Greetings from the evening session of ET GOVICT2008 conference. The speaker is Justice Michael Kirby, High Court of Australia on The Challenge of Regulating Contemporary Technology. He started by addressing the issue of HIV/Aids. He argued you can't simply regulate on a technical level, separate from culture and this applies to ICT. Justice Kirby commented that most lawyers are not interested in technology and science. He has been involved in bioethics with UNESCO , TELOS at the University of London. He also cited Roger Brownsword's new book Rights, Regulation, and the Technological Revolution.
He then discussed the different viewpoints on privacy issues between Europeans and and Americans in the OECD Principles for the Protection of Privacy and Transborder Flows of Personal Data. He argued that consensus is possible, even in such contentious issues. One problem with such principles he pointed out is that not long after the principles were defined, along came networked public computer systems making data widely available with few limits. The technology moves fast and principles need to keep up. He quoted from Roger Brownsword's book on the relative priorities of regulation of different technologies.
I asked the Justice how Australian lawyers would cope with the type of online arbitration process used by WIPO. He joked that this might be a job for him next year when he retires from the bench and more seriously commented that lawyers should look to technology to help with processes but some serendipity may be lost in the process. One example of a happy accident he mentioned was that research on disease in monkeys had lead to an AIDS vaccine (the recent failure of a trial of the vaccine did not diminish from the value of the attempt).

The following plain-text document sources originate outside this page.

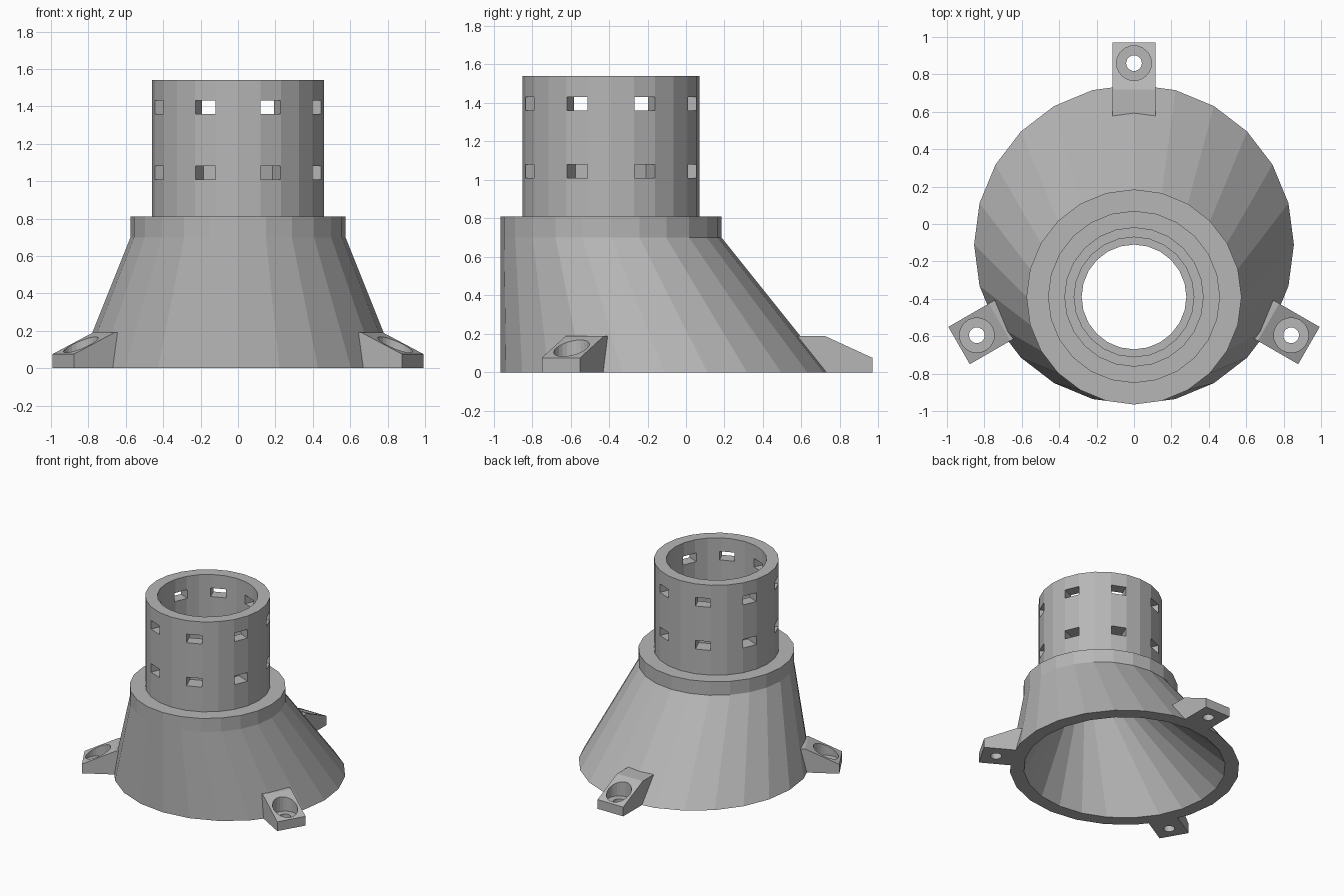
import bpy, bmesh
from math import sin, cos, pi, radians
from mathutils import Matrix, Vector

cube = bpy.data.objects.get("Cube")
if cube:
    bpy.data.objects.remove(cube, do_unlink=True)

grey = bpy.data.materials.new("light_grey_plastic")
grey.use_nodes = True
GREY = (0.47, 0.47, 0.47, 1)
grey.diffuse_color = GREY
grey.node_tree.nodes["Principled BSDF"].inputs["Base Color"].default_value = GREY

SIDES = 24
BASE_Y, TUBE_Y = -0.11, -0.39


def finish(name, bm):
    bmesh.ops.recalc_face_normals(bm, faces=bm.faces)
    mesh = bpy.data.meshes.new(name)
    bm.to_mesh(mesh)
    bm.free()
    mesh.materials.append(grey)
    obj = bpy.data.objects.new(name, mesh)
    bpy.context.scene.collection.objects.link(obj)
    return obj


def stacked_rings(name, rings):
    """Closed hollow body from rings of (centre y, radius, z)."""
    bm = bmesh.new()
    loops = []
    for cy, r, z in rings:
        loops.append([bm.verts.new((r * cos(2 * pi * i / SIDES),
                                    cy + r * sin(2 * pi * i / SIDES), z))
                      for i in range(SIDES)])
    for a, b in zip(loops, loops[1:] + loops[:1]):
        for i in range(SIDES):
            j = (i + 1) % SIDES
            bm.faces.new((a[i], a[j], b[j], b[i]))
    return finish(name, bm)


def cut(obj, cutter):
    """Subtract the cutter, bake the result and remove the cutter."""
    cutter.hide_render = True
    mod = obj.modifiers.new("cut", 'BOOLEAN')
    mod.operation = 'DIFFERENCE'
    mod.solver = 'EXACT'
    mod.object = cutter
    bpy.context.view_layer.update()
    deps = bpy.context.evaluated_depsgraph_get()
    baked = bpy.data.meshes.new_from_object(obj.evaluated_get(deps))
    obj.modifiers.clear()
    obj.data = baked
    bpy.data.objects.remove(cutter, do_unlink=True)


# Offset conical shell, collar and stepped tube
housing = stacked_rings("housing", [
    (BASE_Y, 0.855, 0), (TUBE_Y, 0.575, 0.70), (TUBE_Y, 0.575, 0.81),
    (TUBE_Y, 0.46, 0.81), (TUBE_Y, 0.46, 1.54), (TUBE_Y, 0.37, 1.54),
    (TUBE_Y, 0.37, 1.16), (TUBE_Y, 0.32, 1.16), (TUBE_Y, 0.32, 0.88),
    (TUBE_Y, 0.28, 0.88), (TUBE_Y, 0.28, 0.70), (BASE_Y, 0.75, 0)])

# Two rows of eight slots: the upper row opens into the bore
bm = bmesh.new()
for z in (1.045, 1.395):
    for k in range(8):
        turn = Matrix.Rotation(radians(22.5 + 45 * k), 4, 'Z')
        place = (Matrix.Translation((0, TUBE_Y, z)) @ turn
                 @ Matrix.Translation((0.42, 0, 0))
                 @ Matrix.Diagonal((0.16, 0.115, 0.07, 1)))
        bmesh.ops.create_cube(bm, size=1, matrix=place)
cut(housing, finish("slot_cutter", bm))


# Three wedge feet with counterbored screw holes
def make_foot(name, angle):
    profile = [(0.79, 0), (1.08, 0), (1.08, 0.075), (0.83, 0.19), (0.67, 0.19)]
    bm = bmesh.new()
    face = bm.faces.new([bm.verts.new((-0.115, y, z)) for y, z in profile])
    side = bmesh.ops.extrude_face_region(bm, geom=[face])["geom"]
    bmesh.ops.translate(bm, vec=Vector((0.23, 0, 0)),
                        verts=[v for v in side if isinstance(v, bmesh.types.BMVert)])
    foot = finish(name, bm)
    for radius, low in ((0.093, 0.05), (0.042, -0.1)):
        bm = bmesh.new()
        bmesh.ops.create_cone(bm, cap_ends=True, segments=SIDES,
                              radius1=radius, radius2=radius, depth=0.4,
                              matrix=Matrix.Translation((0, 0.97, low + 0.2)))
        cut(foot, finish("hole_cutter", bm))
    foot.data.transform(Matrix.Translation((0, BASE_Y, 0))
                        @ Matrix.Rotation(radians(angle), 4, 'Z'))


for name, angle in (("back_foot", 0), ("right_foot", 120), ("left_foot", -120)):
    make_foot(name, angle)
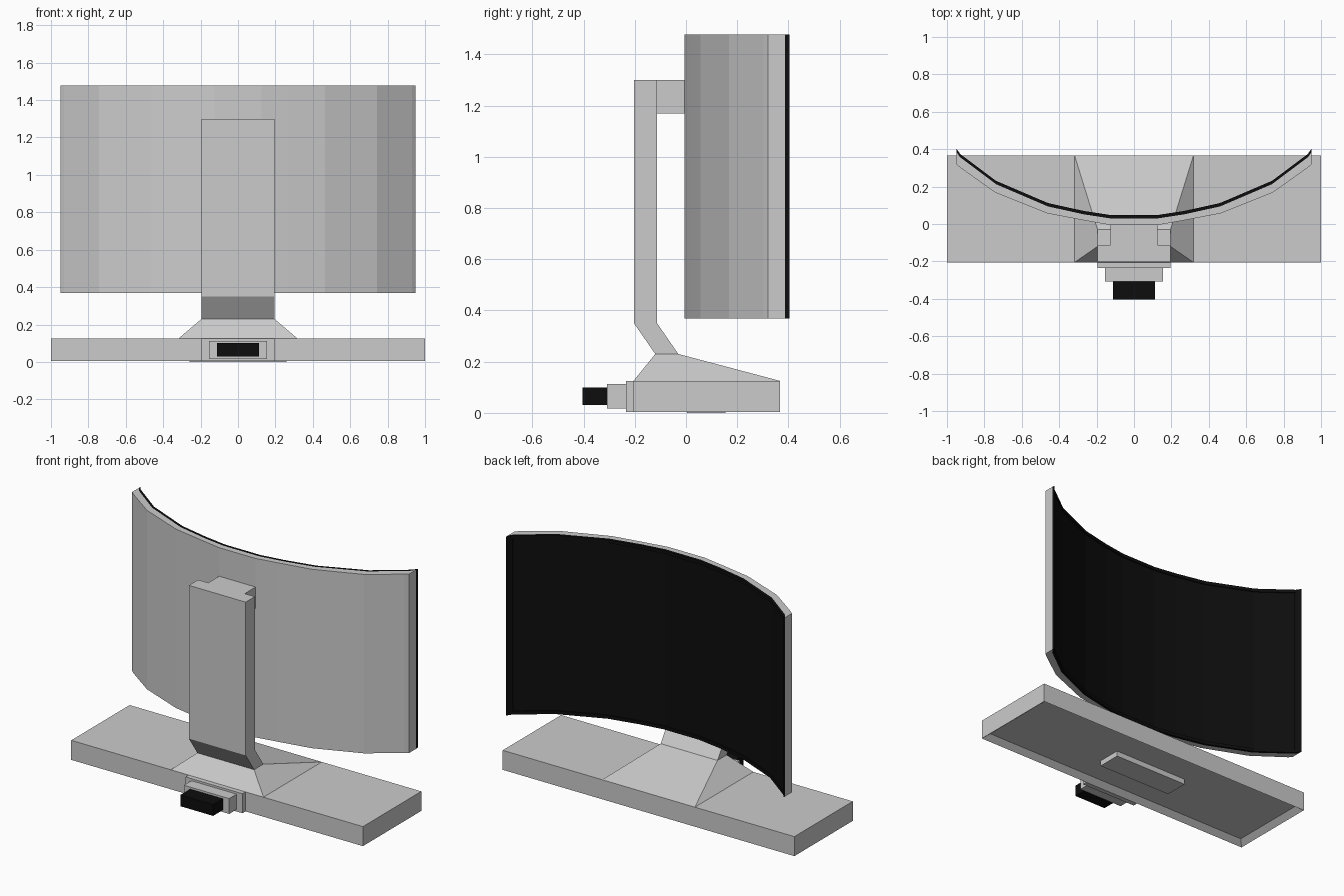
import bpy, bmesh

if "Cube" in bpy.data.objects:
    bpy.data.objects.remove(bpy.data.objects["Cube"])

black = bpy.data.materials.new("black_plastic")
black.diffuse_color = (0.004, 0.004, 0.004, 1)
black.use_nodes = True
black.node_tree.nodes["Principled BSDF"].inputs["Base Color"].default_value = black.diffuse_color


def finish(bm, name, mat=None):
    bmesh.ops.recalc_face_normals(bm, faces=bm.faces)
    me = bpy.data.meshes.new(name)
    bm.to_mesh(me)
    bm.free()
    if mat:
        me.materials.append(mat)
    ob = bpy.data.objects.new(name, me)
    bpy.context.collection.objects.link(ob)
    return ob


def loft(name, bottom, top, mat=None):
    """Solid between two matching loops of 3D points."""
    bm = bmesh.new()
    a = [bm.verts.new(p) for p in bottom]
    b = [bm.verts.new(p) for p in top]
    n = len(a)
    bm.faces.new(a)
    bm.faces.new(b)
    for i in range(n):
        j = (i + 1) % n
        bm.faces.new((a[i], a[j], b[j], b[i]))
    return finish(bm, name, mat)


def rect(hx, y0, y1, z):
    return [(-hx, y0, z), (hx, y0, z), (hx, y1, z), (-hx, y1, z)]


def box(name, hx, y0, y1, z0, z1, mat=None):
    return loft(name, rect(hx, y0, y1, z0), rect(hx, y0, y1, z1), mat)


def curved_slab(name, back, front, z0, z1, mat=None):
    """Vertical slab whose plan is bounded by two matching (x, y) paths."""
    bm = bmesh.new()
    cols = [[bm.verts.new((x, y, z)) for (x, y), z in
             ((b, z0), (f, z0), (f, z1), (b, z1))] for b, f in zip(back, front)]
    bm.faces.new(cols[0])
    bm.faces.new(cols[-1])
    for p, q in zip(cols, cols[1:]):
        for i in range(4):
            j = (i + 1) % 4
            bm.faces.new((p[i], p[j], q[j], q[i]))
    return finish(bm, name, mat)


def mirrored(half):
    return [(-x, y) for x, y in reversed(half)] + half


def shift(path, dy):
    return [(x, y + dy) for x, y in path]


# base plate with hollow underside
base = box("base_plate", 1.0, -0.205, 0.367, 0.004, 0.125)
bm = bmesh.new()
bm.from_mesh(base.data)
under = min(bm.faces, key=lambda f: f.calc_center_median().z)
bmesh.ops.inset_region(bm, faces=[under], thickness=0.05)
for v in under.verts:
    v.co.z += 0.03
bm.to_mesh(base.data)
bm.free()

# foot pad under the base
box("foot_pad", 0.26, 0.003, 0.155, 0.0, 0.034)

# tapered pedestal
loft("pedestal", rect(0.318, -0.205, 0.367, 0.125), rect(0.195, -0.12, -0.03, 0.23))

# bent neck and screen bracket
neck = [(-0.12, 0.23), (-0.03, 0.23), (-0.113, 0.35),
        (-0.113, 1.30), (-0.203, 1.30), (-0.203, 0.35)]
loft("neck", [(-0.195, y, z) for y, z in neck], [(0.195, y, z) for y, z in neck])
box("screen_bracket", 0.125, -0.113, 0.0, 1.168, 1.30)

# cable connector on the front
box("socket_plate", 0.195, -0.235, -0.205, 0.004, 0.125)
box("connector_body", 0.155, -0.308, -0.235, 0.017, 0.112)
box("connector_plug", 0.112, -0.404, -0.308, 0.03, 0.10, black)

# curved screen: housing, display and bezel
Z0, Z1, RIM = 0.368, 1.477, 0.02
back = mirrored([(0.125, -0.006), (0.27, 0.02), (0.465, 0.057), (0.742, 0.168),
                 (0.93, 0.302), (0.95, 0.32)])
front = mirrored([(0.12, 0.047), (0.27, 0.07), (0.46, 0.112), (0.738, 0.231),
                  (0.93, 0.375), (0.95, 0.404)])
seam = shift(front, -0.018)
curved_slab("screen_housing", back, seam, Z0, Z1)
curved_slab("display", seam, shift(front, -0.008), Z0, Z1, black)
face = shift(front, -0.008)
curved_slab("bezel_bottom", face, front, Z0, Z0 + RIM, black)
curved_slab("bezel_top", face, front, Z1 - RIM, Z1, black)
for side, part in (("left", slice(0, 2)), ("right", slice(-2, None))):
    curved_slab("bezel_" + side, face[part], front[part], Z0 + RIM, Z1 - RIM, black)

There is a transcript and video of a talk by Justice Kirby to the IIA in February when he covered some of the same issues.